SOURCE DATA START

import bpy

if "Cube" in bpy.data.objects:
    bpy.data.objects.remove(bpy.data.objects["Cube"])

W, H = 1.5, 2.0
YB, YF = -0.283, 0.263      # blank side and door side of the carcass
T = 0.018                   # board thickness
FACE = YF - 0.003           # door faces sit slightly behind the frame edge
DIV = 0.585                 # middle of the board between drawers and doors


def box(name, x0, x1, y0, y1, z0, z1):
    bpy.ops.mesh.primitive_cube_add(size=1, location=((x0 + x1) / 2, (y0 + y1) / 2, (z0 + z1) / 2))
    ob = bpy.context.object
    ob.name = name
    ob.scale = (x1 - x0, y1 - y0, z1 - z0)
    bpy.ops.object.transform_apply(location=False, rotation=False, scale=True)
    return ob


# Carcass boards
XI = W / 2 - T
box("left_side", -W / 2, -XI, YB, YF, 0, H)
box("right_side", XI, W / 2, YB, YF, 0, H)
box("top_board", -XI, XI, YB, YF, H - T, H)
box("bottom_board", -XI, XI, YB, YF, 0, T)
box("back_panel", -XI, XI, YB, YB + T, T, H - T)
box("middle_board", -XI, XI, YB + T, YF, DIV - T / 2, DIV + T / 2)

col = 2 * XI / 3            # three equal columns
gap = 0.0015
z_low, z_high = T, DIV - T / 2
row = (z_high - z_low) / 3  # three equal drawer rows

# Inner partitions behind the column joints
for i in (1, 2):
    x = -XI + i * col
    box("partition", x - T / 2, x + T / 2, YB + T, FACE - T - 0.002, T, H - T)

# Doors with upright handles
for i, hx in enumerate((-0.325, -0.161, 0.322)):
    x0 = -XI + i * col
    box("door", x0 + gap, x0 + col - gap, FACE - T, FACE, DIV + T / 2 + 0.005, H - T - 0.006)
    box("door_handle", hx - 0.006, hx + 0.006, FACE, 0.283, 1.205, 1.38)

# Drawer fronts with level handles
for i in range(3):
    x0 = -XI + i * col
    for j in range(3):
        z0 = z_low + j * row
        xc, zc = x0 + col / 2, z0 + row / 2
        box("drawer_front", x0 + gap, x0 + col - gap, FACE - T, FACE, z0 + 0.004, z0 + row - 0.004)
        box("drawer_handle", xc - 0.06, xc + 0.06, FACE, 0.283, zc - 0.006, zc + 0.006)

SOURCE DATA END

**WORK TO COMPLETE**
Restate the entries above word for word.

**ANSWER SECTION**
import bpy

if "Cube" in bpy.data.objects:
    bpy.data.objects.remove(bpy.data.objects["Cube"])

W, H = 1.5, 2.0
YB, YF = -0.283, 0.263      # blank side and door side of the carcass
T = 0.018                   # board thickness
FACE = YF - 0.003           # door faces sit slightly behind the frame edge
DIV = 0.585                 # middle of the board between drawers and doors


def box(name, x0, x1, y0, y1, z0, z1):
    bpy.ops.mesh.primitive_cube_add(size=1, location=((x0 + x1) / 2, (y0 + y1) / 2, (z0 + z1) / 2))
    ob = bpy.context.object
    ob.name = name
    ob.scale = (x1 - x0, y1 - y0, z1 - z0)
    bpy.ops.object.transform_apply(location=False, rotation=False, scale=True)
    return ob


# Carcass boards
XI = W / 2 - T
box("left_side", -W / 2, -XI, YB, YF, 0, H)
box("right_side", XI, W / 2, YB, YF, 0, H)
box("top_board", -XI, XI, YB, YF, H - T, H)
box("bottom_board", -XI, XI, YB, YF, 0, T)
box("back_panel", -XI, XI, YB, YB + T, T, H - T)
box("middle_board", -XI, XI, YB + T, YF, DIV - T / 2, DIV + T / 2)

col = 2 * XI / 3            # three equal columns
gap = 0.0015
z_low, z_high = T, DIV - T / 2
row = (z_high - z_low) / 3  # three equal drawer rows

# Inner partitions behind the column joints
for i in (1, 2):
    x = -XI + i * col
    box("partition", x - T / 2, x + T / 2, YB + T, FACE - T - 0.002, T, H - T)

# Doors with upright handles
for i, hx in enumerate((-0.325, -0.161, 0.322)):
    x0 = -XI + i * col
    box("door", x0 + gap, x0 + col - gap, FACE - T, FACE, DIV + T / 2 + 0.005, H - T - 0.006)
    box("door_handle", hx - 0.006, hx + 0.006, FACE, 0.283, 1.205, 1.38)

# Drawer fronts with level handles
for i in range(3):
    x0 = -XI + i * col
    for j in range(3):
        z0 = z_low + j * row
        xc, zc = x0 + col / 2, z0 + row / 2
        box("drawer_front", x0 + gap, x0 + col - gap, FACE - T, FACE, z0 + 0.004, z0 + row - 0.004)
        box("drawer_handle", xc - 0.06, xc + 0.06, FACE, 0.283, zc - 0.006, zc + 0.006)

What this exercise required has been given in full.